### [Task prompt]
Please give again, exactly and only, the stretch of lines from the one containing "(.233, .288, 1.948, .018, .018)]" to the end of the entries below.

........

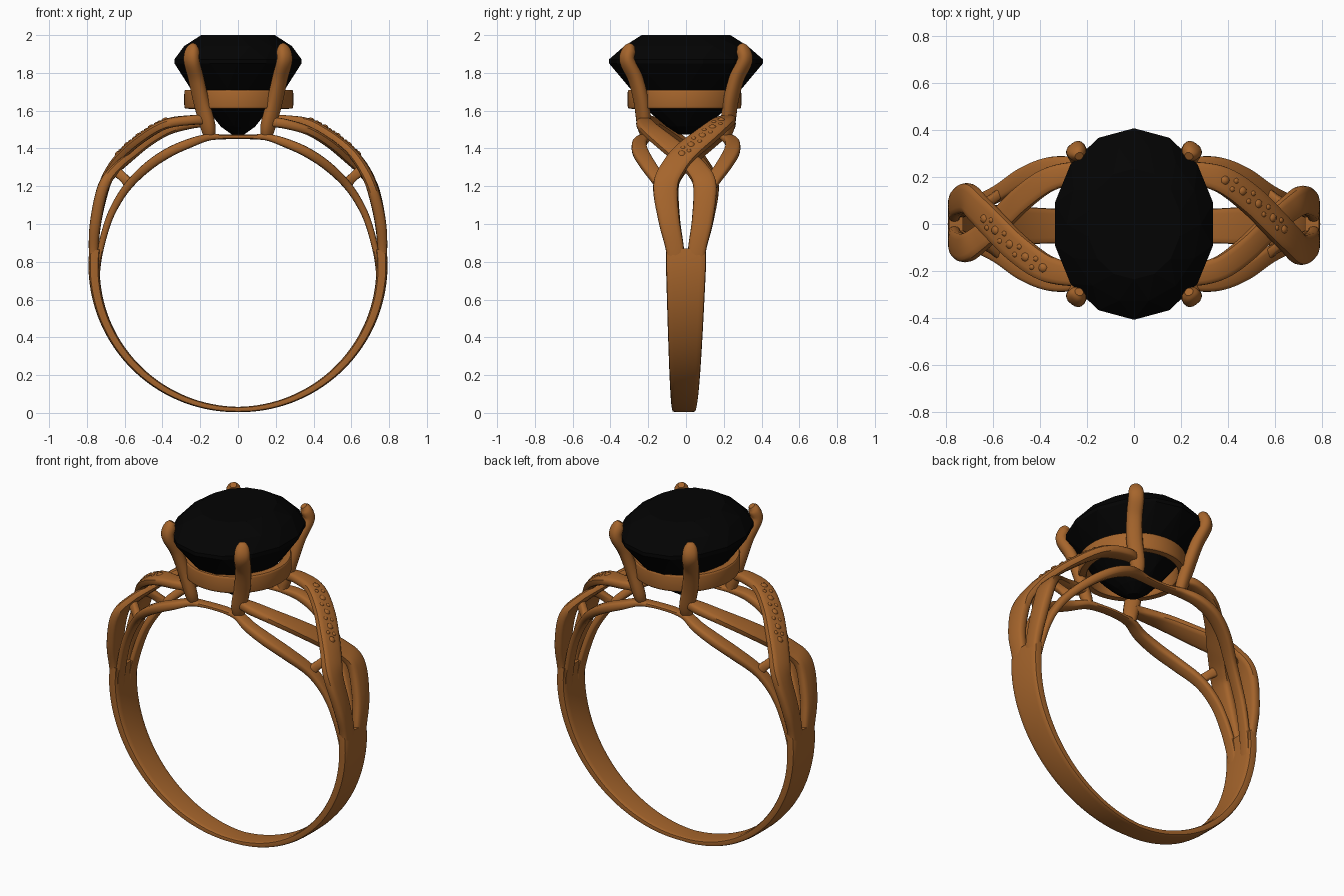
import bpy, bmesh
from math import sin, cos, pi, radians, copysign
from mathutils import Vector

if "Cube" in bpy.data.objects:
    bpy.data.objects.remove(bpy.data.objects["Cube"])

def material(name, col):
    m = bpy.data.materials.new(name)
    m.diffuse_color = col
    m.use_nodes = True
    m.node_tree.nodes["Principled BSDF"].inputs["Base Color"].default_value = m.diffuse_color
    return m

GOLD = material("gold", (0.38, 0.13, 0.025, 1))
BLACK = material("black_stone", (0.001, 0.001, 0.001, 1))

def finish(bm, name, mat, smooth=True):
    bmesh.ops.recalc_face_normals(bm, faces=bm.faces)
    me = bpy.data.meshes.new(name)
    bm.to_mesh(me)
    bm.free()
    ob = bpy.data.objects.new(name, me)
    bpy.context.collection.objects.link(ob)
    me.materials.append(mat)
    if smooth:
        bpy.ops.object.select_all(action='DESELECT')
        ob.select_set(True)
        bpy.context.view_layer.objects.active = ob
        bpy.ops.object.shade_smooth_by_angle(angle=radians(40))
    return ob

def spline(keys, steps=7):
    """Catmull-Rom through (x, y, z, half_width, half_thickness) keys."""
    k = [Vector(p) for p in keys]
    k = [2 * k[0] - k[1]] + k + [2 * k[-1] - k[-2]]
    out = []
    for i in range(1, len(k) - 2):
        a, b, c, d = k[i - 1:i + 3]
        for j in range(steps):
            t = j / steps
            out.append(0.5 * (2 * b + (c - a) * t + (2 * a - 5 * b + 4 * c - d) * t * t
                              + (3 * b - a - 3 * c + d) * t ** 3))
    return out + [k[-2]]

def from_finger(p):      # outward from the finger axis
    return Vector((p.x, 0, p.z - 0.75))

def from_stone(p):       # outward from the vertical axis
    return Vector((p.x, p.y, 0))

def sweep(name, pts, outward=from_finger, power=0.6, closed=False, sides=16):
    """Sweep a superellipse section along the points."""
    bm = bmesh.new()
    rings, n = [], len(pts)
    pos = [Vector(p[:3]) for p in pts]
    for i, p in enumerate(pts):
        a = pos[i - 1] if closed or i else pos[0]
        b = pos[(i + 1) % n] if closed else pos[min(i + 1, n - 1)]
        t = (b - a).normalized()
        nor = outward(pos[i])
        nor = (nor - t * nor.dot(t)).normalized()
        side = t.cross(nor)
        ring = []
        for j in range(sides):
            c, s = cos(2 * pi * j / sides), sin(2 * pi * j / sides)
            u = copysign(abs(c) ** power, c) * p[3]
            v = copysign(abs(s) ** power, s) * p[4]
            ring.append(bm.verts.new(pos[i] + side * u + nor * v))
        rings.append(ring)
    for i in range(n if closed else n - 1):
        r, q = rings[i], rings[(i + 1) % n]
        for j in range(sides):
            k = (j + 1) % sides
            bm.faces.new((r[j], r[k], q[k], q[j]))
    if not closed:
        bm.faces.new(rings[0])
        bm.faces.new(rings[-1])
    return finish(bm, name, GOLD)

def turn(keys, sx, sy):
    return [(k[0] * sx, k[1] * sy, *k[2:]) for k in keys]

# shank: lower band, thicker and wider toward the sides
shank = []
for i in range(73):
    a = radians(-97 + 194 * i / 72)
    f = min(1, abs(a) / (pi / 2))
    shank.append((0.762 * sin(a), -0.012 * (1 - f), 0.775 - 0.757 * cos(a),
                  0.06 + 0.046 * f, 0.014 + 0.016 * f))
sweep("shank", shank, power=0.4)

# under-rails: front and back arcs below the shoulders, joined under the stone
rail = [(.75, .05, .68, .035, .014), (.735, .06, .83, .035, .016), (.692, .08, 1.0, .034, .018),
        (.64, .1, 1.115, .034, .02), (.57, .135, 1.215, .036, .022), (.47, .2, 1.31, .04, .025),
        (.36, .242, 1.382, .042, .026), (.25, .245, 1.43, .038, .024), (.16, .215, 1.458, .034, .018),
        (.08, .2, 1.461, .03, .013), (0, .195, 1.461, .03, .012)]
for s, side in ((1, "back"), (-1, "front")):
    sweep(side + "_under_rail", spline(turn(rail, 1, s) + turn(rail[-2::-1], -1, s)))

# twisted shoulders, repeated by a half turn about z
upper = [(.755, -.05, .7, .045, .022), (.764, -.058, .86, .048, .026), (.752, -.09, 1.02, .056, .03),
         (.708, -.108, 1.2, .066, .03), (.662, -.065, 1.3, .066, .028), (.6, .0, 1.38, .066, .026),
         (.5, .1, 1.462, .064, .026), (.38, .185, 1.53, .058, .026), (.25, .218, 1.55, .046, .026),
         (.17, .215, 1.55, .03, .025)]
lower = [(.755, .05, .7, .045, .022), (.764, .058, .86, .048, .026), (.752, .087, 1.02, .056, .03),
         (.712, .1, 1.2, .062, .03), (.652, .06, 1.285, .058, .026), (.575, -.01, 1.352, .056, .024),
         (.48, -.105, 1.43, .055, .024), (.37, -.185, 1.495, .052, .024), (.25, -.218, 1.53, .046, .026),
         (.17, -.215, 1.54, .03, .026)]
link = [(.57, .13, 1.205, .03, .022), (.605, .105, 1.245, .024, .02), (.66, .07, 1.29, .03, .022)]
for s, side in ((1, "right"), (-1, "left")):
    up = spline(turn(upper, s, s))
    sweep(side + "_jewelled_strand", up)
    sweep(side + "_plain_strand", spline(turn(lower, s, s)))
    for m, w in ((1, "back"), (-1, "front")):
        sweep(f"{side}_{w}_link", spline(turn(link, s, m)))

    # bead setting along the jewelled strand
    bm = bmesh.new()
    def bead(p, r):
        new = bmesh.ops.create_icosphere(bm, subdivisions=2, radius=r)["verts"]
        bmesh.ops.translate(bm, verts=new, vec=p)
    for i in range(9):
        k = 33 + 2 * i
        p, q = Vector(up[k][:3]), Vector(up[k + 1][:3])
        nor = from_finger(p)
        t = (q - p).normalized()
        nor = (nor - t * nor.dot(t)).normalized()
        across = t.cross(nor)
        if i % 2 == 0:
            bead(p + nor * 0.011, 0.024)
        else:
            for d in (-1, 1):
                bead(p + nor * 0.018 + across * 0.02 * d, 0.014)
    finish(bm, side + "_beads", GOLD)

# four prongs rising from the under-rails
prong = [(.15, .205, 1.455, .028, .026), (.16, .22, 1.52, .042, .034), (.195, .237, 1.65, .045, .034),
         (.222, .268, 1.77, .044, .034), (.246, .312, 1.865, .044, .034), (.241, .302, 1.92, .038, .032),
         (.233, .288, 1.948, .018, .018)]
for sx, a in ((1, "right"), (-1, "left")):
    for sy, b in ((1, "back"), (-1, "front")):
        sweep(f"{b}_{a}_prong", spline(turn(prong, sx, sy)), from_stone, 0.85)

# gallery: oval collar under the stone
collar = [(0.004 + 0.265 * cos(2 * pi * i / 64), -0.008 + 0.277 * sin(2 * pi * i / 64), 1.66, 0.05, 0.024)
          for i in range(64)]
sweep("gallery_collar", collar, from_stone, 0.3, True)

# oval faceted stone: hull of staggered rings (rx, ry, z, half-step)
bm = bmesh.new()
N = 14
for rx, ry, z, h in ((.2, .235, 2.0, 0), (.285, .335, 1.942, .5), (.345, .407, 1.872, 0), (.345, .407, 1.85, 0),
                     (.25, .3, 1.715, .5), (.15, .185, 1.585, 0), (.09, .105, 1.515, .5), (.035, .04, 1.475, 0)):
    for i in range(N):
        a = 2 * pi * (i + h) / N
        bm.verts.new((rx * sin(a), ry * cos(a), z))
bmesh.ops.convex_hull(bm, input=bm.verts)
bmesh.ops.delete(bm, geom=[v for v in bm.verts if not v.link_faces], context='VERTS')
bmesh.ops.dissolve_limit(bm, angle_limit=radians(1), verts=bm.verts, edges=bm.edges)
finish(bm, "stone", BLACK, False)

........

### [Exercise output]
         (.233, .288, 1.948, .018, .018)]
for sx, a in ((1, "right"), (-1, "left")):
    for sy, b in ((1, "back"), (-1, "front")):
        sweep(f"{b}_{a}_prong", spline(turn(prong, sx, sy)), from_stone, 0.85)

# gallery: oval collar under the stone
collar = [(0.004 + 0.265 * cos(2 * pi * i / 64), -0.008 + 0.277 * sin(2 * pi * i / 64), 1.66, 0.05, 0.024)
          for i in range(64)]
sweep("gallery_collar", collar, from_stone, 0.3, True)

# oval faceted stone: hull of staggered rings (rx, ry, z, half-step)
bm = bmesh.new()
N = 14
for rx, ry, z, h in ((.2, .235, 2.0, 0), (.285, .335, 1.942, .5), (.345, .407, 1.872, 0), (.345, .407, 1.85, 0),
                     (.25, .3, 1.715, .5), (.15, .185, 1.585, 0), (.09, .105, 1.515, .5), (.035, .04, 1.475, 0)):
    for i in range(N):
        a = 2 * pi * (i + h) / N
        bm.verts.new((rx * sin(a), ry * cos(a), z))
bmesh.ops.convex_hull(bm, input=bm.verts)
bmesh.ops.delete(bm, geom=[v for v in bm.verts if not v.link_faces], context='VERTS')
bmesh.ops.dissolve_limit(bm, angle_limit=radians(1), verts=bm.verts, edges=bm.edges)
finish(bm, "stone", BLACK, False)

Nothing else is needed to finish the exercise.